-- The problem --
Two lines in the listing below mark the span: one contains "count = n if closed else n - 1" and one contains "-.012), (.957, -.012)])". Reproduce both of them and everything between, exactly.
────────
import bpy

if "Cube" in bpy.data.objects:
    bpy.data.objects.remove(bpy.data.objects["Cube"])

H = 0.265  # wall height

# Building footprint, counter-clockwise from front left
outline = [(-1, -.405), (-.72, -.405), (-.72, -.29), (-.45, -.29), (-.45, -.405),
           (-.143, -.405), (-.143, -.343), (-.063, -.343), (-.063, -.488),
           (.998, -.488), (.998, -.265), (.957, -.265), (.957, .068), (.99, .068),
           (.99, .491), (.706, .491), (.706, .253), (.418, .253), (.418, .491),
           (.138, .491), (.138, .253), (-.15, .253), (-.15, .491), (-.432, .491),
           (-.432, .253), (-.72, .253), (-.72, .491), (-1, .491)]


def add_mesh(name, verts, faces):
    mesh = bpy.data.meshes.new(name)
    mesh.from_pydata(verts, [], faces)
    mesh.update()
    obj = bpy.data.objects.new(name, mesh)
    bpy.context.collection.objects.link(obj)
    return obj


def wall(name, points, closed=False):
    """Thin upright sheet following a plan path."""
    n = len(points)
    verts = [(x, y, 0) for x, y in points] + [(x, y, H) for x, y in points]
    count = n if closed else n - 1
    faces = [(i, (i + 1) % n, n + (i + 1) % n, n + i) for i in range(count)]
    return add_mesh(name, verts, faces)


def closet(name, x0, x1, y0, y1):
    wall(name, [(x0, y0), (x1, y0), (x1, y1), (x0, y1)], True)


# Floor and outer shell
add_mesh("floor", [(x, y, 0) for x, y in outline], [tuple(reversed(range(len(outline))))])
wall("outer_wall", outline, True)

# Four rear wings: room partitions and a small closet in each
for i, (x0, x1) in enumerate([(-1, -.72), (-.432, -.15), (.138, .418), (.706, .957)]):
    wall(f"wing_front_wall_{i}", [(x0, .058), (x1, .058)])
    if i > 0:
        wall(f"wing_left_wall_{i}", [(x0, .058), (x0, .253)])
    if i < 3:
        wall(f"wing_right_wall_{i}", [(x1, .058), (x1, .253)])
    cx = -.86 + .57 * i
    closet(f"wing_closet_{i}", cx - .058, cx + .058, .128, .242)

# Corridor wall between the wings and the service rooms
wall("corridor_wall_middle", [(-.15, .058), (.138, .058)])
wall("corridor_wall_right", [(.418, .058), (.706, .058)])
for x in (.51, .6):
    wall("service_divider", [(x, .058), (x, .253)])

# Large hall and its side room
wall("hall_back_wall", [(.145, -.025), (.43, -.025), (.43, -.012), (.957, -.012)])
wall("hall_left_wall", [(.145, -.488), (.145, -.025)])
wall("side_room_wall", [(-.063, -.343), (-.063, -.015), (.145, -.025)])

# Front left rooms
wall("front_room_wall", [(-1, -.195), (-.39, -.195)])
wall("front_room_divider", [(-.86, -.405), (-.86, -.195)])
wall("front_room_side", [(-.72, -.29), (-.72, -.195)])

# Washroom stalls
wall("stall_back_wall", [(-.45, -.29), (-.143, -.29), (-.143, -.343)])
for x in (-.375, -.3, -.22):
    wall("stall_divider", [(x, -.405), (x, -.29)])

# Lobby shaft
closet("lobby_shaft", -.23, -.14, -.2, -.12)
────────
-- Result of the exercise --
    count = n if closed else n - 1
    faces = [(i, (i + 1) % n, n + (i + 1) % n, n + i) for i in range(count)]
    return add_mesh(name, verts, faces)


def closet(name, x0, x1, y0, y1):
    wall(name, [(x0, y0), (x1, y0), (x1, y1), (x0, y1)], True)


# Floor and outer shell
add_mesh("floor", [(x, y, 0) for x, y in outline], [tuple(reversed(range(len(outline))))])
wall("outer_wall", outline, True)

# Four rear wings: room partitions and a small closet in each
for i, (x0, x1) in enumerate([(-1, -.72), (-.432, -.15), (.138, .418), (.706, .957)]):
    wall(f"wing_front_wall_{i}", [(x0, .058), (x1, .058)])
    if i > 0:
        wall(f"wing_left_wall_{i}", [(x0, .058), (x0, .253)])
    if i < 3:
        wall(f"wing_right_wall_{i}", [(x1, .058), (x1, .253)])
    cx = -.86 + .57 * i
    closet(f"wing_closet_{i}", cx - .058, cx + .058, .128, .242)

# Corridor wall between the wings and the service rooms
wall("corridor_wall_middle", [(-.15, .058), (.138, .058)])
wall("corridor_wall_right", [(.418, .058), (.706, .058)])
for x in (.51, .6):
    wall("service_divider", [(x, .058), (x, .253)])

# Large hall and its side room
wall("hall_back_wall", [(.145, -.025), (.43, -.025), (.43, -.012), (.957, -.012)])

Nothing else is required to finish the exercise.